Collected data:
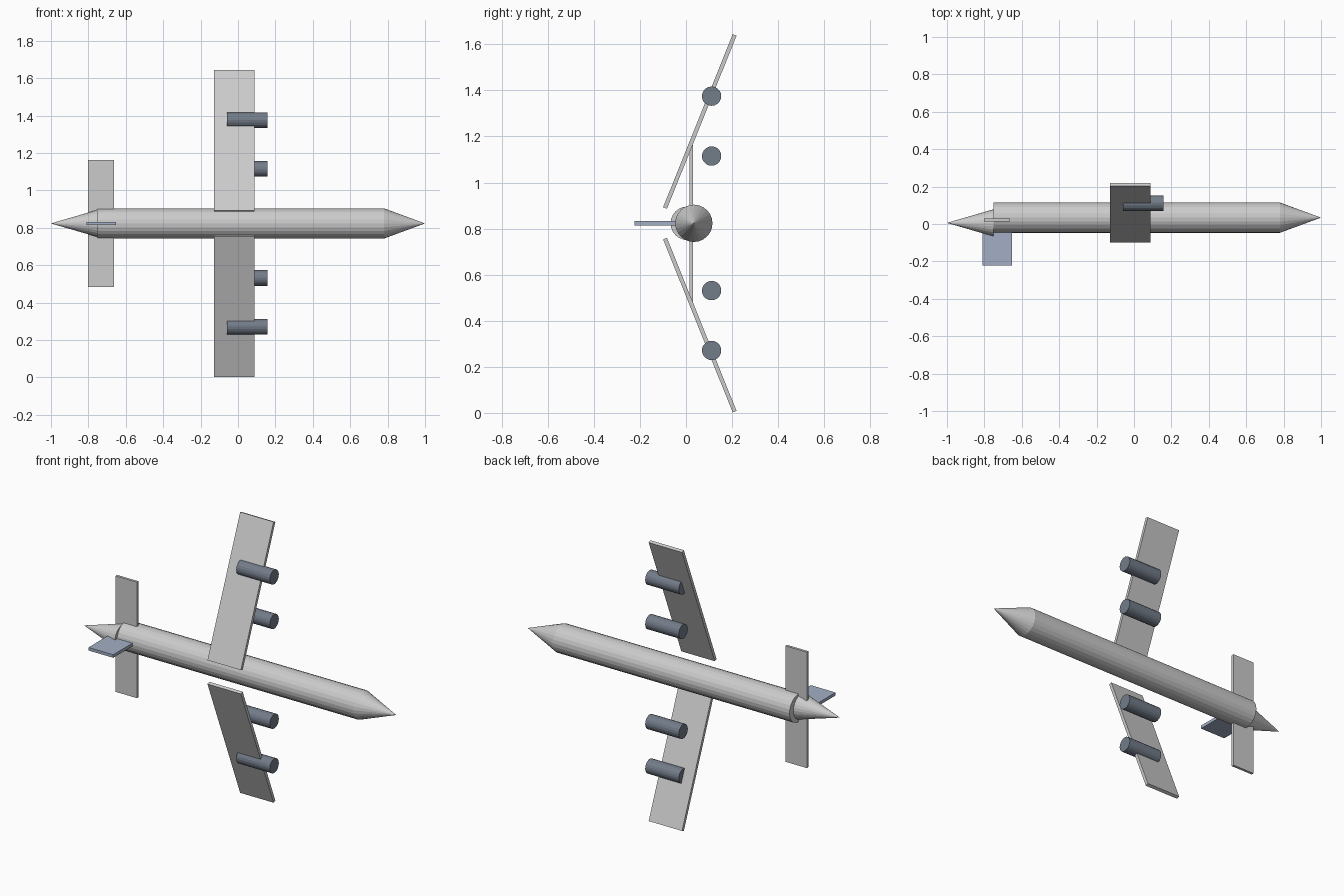
import bpy
import math

if "Cube" in bpy.data.objects:
    bpy.data.objects.remove(bpy.data.objects["Cube"])

MID_Z = 0.823  # height of the fuselage axis and the mirror plane


def material(name, color):
    m = bpy.data.materials.new(name)
    m.diffuse_color = color
    m.use_nodes = True
    m.node_tree.nodes["Principled BSDF"].inputs["Base Color"].default_value = m.diffuse_color
    return m


def box(name, center, size, rot_x=0.0, mat=None):
    bpy.ops.mesh.primitive_cube_add(size=1, location=center)
    ob = bpy.context.object
    ob.name = name
    ob.scale = size
    ob.rotation_euler.x = rot_x
    if mat:
        ob.data.materials.append(mat)
    return ob


def tube(name, x0, x1, y, z, r0, r1, sides, mat=None):
    """Cylinder or cone running along x from x0 (radius r0) to x1 (radius r1)."""
    bpy.ops.mesh.primitive_cone_add(
        vertices=sides, radius1=r0, radius2=r1, depth=x1 - x0,
        location=((x0 + x1) / 2, y, z), rotation=(0, math.pi / 2, 0))
    ob = bpy.context.object
    ob.name = name
    if mat:
        ob.data.materials.append(mat)
    return ob


engine_grey = material("engine_grey", (0.17, 0.20, 0.25, 1))
fin_blue = material("fin_blue", (0.36, 0.43, 0.56, 1))

# Fuselage with nose and offset tail cone
tube("fuselage", -0.75, 0.78, 0.034, MID_Z, 0.081, 0.081, 24)
tube("nose_cone", 0.78, 1.0, 0.034, MID_Z, 0.081, 0, 24)
tube("tail_cone", -1.0, -0.75, 0.006, MID_Z, 0, 0.073, 24)

# Swung wings and engines, mirrored about the fuselage axis
for side, label in ((1, "left"), (-1, "right")):
    box(f"wing_{label}", (-0.02, 0.06, MID_Z + side * 0.442),
        (0.216, 0.018, 0.81), -side * math.radians(21.9))
    for offset, pos in ((0.292, "inner"), (0.552, "outer")):
        tube(f"engine_{pos}_{label}", -0.06, 0.157, 0.111,
             MID_Z + side * offset, 0.042, 0.042, 20, engine_grey)

# Tail surfaces
box("tailplane", (-0.733, 0.022, MID_Z), (0.138, 0.015, 0.678))
box("tail_fin", (-0.731, -0.121, MID_Z), (0.16, 0.204, 0.018), mat=fin_blue)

• Task instructions:
Repeat word for word the lines above that run from the line containing "# Fuselage with nose and offset tail cone" through the line containing "0, 0.073, 24)", both ends included, and nothing else.

• Result of the task:
# Fuselage with nose and offset tail cone
tube("fuselage", -0.75, 0.78, 0.034, MID_Z, 0.081, 0.081, 24)
tube("nose_cone", 0.78, 1.0, 0.034, MID_Z, 0.081, 0, 24)
tube("tail_cone", -1.0, -0.75, 0.006, MID_Z, 0, 0.073, 24)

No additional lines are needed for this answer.